Please retype the entries below exactly, only from their first line through the line containing "bm.to_mesh(mesh)", leaving every picture out.

■ ■ ■ ■ ■

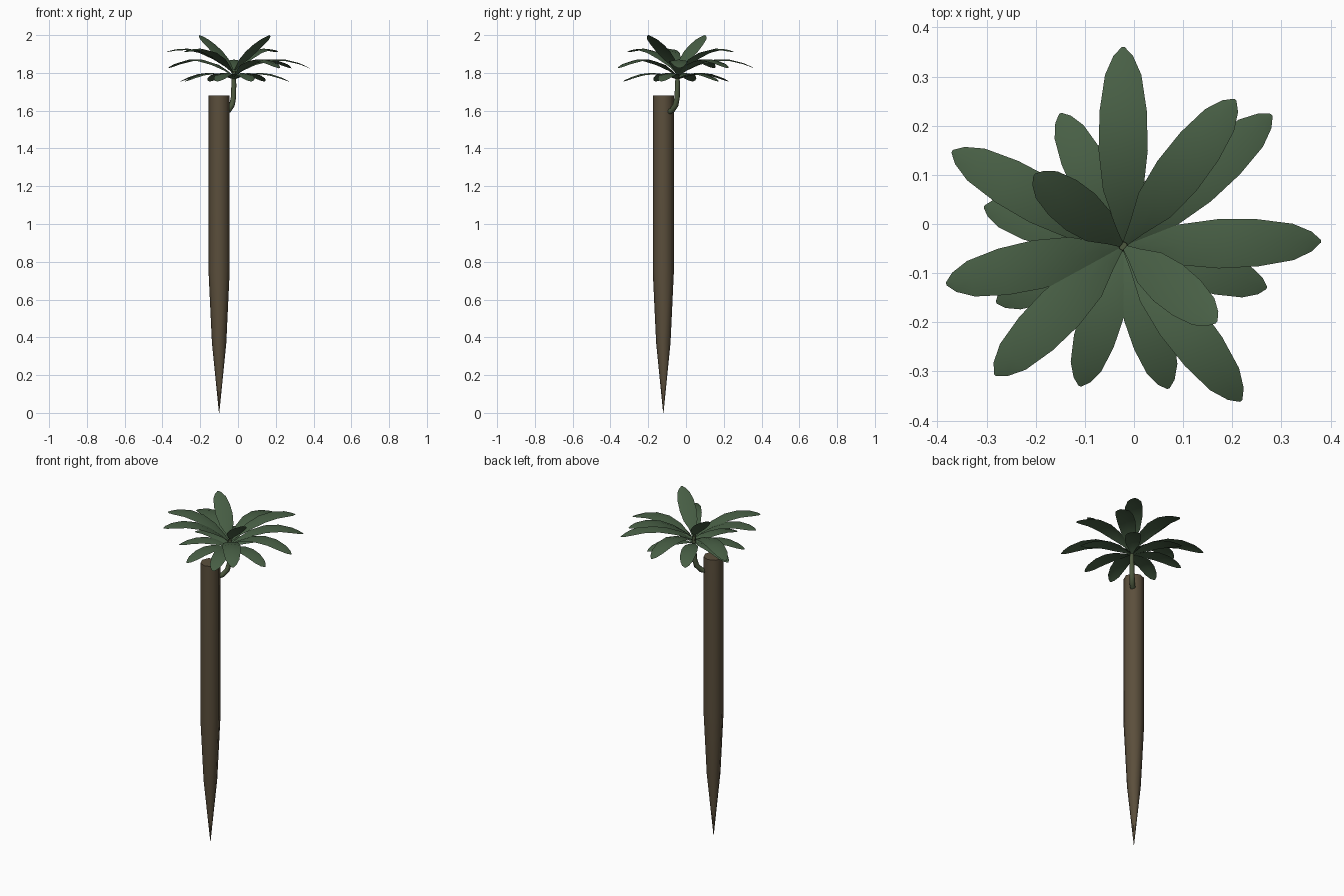
import bpy, bmesh, math
from mathutils import Vector

if "Cube" in bpy.data.objects:
    bpy.data.objects.remove(bpy.data.objects["Cube"])


def material(name, rgb):
    m = bpy.data.materials.new(name)
    m.diffuse_color = (*rgb, 1)
    m.use_nodes = True
    m.node_tree.nodes["Principled BSDF"].inputs["Base Color"].default_value = m.diffuse_color
    return m


GREEN = material("leaf_green", (0.065, 0.115, 0.06))
STEM = material("stem_green", (0.075, 0.1, 0.05))
BROWN = material("bark_brown", (0.105, 0.078, 0.045))


def finish(name, bm, mat):
    mesh = bpy.data.meshes.new(name)
    bm.to_mesh(mesh)
    bm.free()
    mesh.materials.append(mat)
    for p in mesh.polygons:
        p.use_smooth = True
    ob = bpy.data.objects.new(name, mesh)
    bpy.context.collection.objects.link(ob)
    bpy.context.view_layer.objects.active = ob
    ob.select_set(True)
    bpy.ops.object.shade_smooth_by_angle(angle=math.radians(50))
    ob.select_set(False)
    return ob


def tube(name, path, radii, sides, mat):
    # Loft rings perpendicular to the path and cap both ends
    bm = bmesh.new()
    pts = [Vector(p) for p in path]
    rings = []
    for i, p in enumerate(pts):
        d = (pts[min(i + 1, len(pts) - 1)] - pts[max(i - 1, 0)]).normalized()
        u = Vector((-1, 1, 0)).normalized()
        u = (u - d * u.dot(d)).normalized()
        v = d.cross(u)
        rings.append([bm.verts.new(p + radii[i] * (math.cos(a) * u + math.sin(a) * v))
                      for a in (2 * math.pi * k / sides for k in range(sides))])
    for a, b in zip(rings, rings[1:]):
        for k in range(sides):
            n = (k + 1) % sides
            bm.faces.new((a[k], a[n], b[n], b[k]))
    bm.faces.new(rings[0][::-1])
    bm.faces.new(rings[-1])
    return finish(name, bm, mat)


# Pointed wooden stake
tube("stake", [(-0.1, -0.12, z) for z in (0, 0.37, 0.75, 1.68)],
     [0.001, 0.038, 0.056, 0.056], 8, BROWN)

# Curved stem growing out of the stake's side
tube("stem", [(-0.075, -0.098, 1.59), (-0.05, -0.073, 1.602), (-0.032, -0.055, 1.63),
              (-0.024, -0.047, 1.67), (-0.022, -0.045, 1.74), (-0.022, -0.045, 1.81)],
     [0.014, 0.015, 0.015, 0.014, 0.013, 0.009], 8, STEM)

# Leaf outline: (fraction of length, half width)
OUTLINE = [(0.02, 0.006), (0.12, 0.018), (0.28, 0.041), (0.48, 0.05),
           (0.68, 0.048), (0.86, 0.037), (0.955, 0.02), (1.0, 0.003)]


def leaf(name, tip, z0, z1, z2, scale):
    # Quadratic arch from the stem to the tip, with a low midrib ridge
    bm = bmesh.new()
    base = Vector((-0.022, -0.045, 0))
    reach = Vector((tip[0], tip[1], 0)) - base
    side = Vector((-reach.y, reach.x, 0)).normalized()
    rows = []
    for t, w in OUTLINE:
        z = (1 - t) ** 2 * z0 + 2 * t * (1 - t) * z1 + t * t * z2
        c = base + reach * t + Vector((0, 0, z))
        w *= scale
        drop = Vector((0, 0, -0.16 * w))
        rows.append([bm.verts.new(c - side * w + drop), bm.verts.new(c),
                     bm.verts.new(c + side * w + drop)])
    for a, b in zip(rows, rows[1:]):
        for k in (0, 1):
            bm.faces.new((a[k], b[k], b[k + 1], a[k + 1]))
    finish(name, bm, GREEN)


# Tiers: name, base / control / tip heights, width scale, tip positions
TIERS = [
    ("lower_leaf", 1.765, 1.84, 1.755, 0.88,
     [(0.27, -0.13), (0.07, -0.335), (-0.11, -0.33), (-0.28, -0.16),
      (-0.305, 0.035), (-0.15, 0.225), (0.14, 0.17)]),
    ("middle_leaf", 1.78, 1.94, 1.825, 1.0,
     [(-0.022, 0.36), (0.28, 0.222), (0.38, -0.035), (0.218, -0.36), (-0.37, 0.148)]),
    ("upper_leaf", 1.795, 1.98, 1.91, 1.0,
     [(0.206, 0.253), (-0.283, -0.307), (-0.382, -0.122)]),
    ("top_leaf", 1.81, 1.94, 2.0, 0.95,
     [(0.168, -0.2), (-0.203, 0.1)]),
]
for name, z0, z1, z2, scale, tips in TIERS:
    for i, tip in enumerate(tips):
        leaf(f"{name}_{i + 1}", tip, z0, z1, z2, scale)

■ ■ ■ ■ ■

- [Written answer]:
import bpy, bmesh, math
from mathutils import Vector

if "Cube" in bpy.data.objects:
    bpy.data.objects.remove(bpy.data.objects["Cube"])


def material(name, rgb):
    m = bpy.data.materials.new(name)
    m.diffuse_color = (*rgb, 1)
    m.use_nodes = True
    m.node_tree.nodes["Principled BSDF"].inputs["Base Color"].default_value = m.diffuse_color
    return m


GREEN = material("leaf_green", (0.065, 0.115, 0.06))
STEM = material("stem_green", (0.075, 0.1, 0.05))
BROWN = material("bark_brown", (0.105, 0.078, 0.045))


def finish(name, bm, mat):
    mesh = bpy.data.meshes.new(name)
    bm.to_mesh(mesh)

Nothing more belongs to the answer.